Speaker:Professor Patricia Berger
ELSLEY ZEITLYN LECTURE ON CHINESE ARCHAEOLOGY AND CULTUREMore about the Elsley Zeitlyn Lectures on Chinese Archaeology and Culture
Elsley Zeitlyn Lecture in Chinese Archaeology and Culture, delivered by Professor Robert Bagley, on 26 October 2004. The tomb of Marquis Yi of Zeng (d.433 BC), excavated by Chinese archaeologists in 1978, contained thirty well-preserved musical instruments. The most spectacular are a set of 41 chimestones and a set of 65 bells, both of which carry lengthy inscriptions concerning pitches, scales, and transposition. These inscriptions are the earliest texts on music yet known from China, and the bells still sound the pitches that their inscriptions refer to. After describing the chromatic instruments and their inscriptions, the lecture will try to account for the theoretical understanding they exhibit by proposing a hypothetical prehistory for Chinese music. It will be argued that Chinese music theory before the Marquis of Zeng's time differed significantly from the music theory of later periods, and that the startlingly early appearance of the chromatic scale in China is connected with that difference.

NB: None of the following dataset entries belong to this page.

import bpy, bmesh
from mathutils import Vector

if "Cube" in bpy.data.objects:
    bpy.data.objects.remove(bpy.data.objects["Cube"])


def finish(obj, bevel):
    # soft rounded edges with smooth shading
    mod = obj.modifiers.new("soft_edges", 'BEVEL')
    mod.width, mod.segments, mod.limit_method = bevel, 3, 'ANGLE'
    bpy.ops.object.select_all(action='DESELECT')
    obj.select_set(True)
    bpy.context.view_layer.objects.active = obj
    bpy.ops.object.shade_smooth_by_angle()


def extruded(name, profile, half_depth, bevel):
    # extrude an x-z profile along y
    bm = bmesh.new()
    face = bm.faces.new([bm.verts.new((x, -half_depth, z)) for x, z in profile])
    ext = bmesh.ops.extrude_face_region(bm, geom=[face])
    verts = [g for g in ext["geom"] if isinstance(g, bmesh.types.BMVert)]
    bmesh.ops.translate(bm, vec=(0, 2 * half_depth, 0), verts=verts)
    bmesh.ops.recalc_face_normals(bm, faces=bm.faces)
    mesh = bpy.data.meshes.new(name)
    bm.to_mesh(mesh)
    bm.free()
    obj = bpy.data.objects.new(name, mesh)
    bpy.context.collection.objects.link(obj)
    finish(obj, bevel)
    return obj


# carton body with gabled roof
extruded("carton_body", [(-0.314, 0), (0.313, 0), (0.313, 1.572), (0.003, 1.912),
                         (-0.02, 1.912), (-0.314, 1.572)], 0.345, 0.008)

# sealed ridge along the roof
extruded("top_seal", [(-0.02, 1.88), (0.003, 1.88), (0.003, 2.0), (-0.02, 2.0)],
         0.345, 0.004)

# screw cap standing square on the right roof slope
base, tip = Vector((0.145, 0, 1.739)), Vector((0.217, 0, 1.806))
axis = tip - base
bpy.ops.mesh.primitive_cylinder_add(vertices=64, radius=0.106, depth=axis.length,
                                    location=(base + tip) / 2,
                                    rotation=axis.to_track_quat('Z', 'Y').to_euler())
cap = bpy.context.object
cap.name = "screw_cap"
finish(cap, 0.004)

This lecture series was endowed through a bequest from Miss Myrtle Henrietta Zeitlyn, in memory of her father Elsley Zeitlyn. The lectures are intended to promote understanding and appreciation of Chinese archaeology, art and music. The lecture was first delivered in 2001.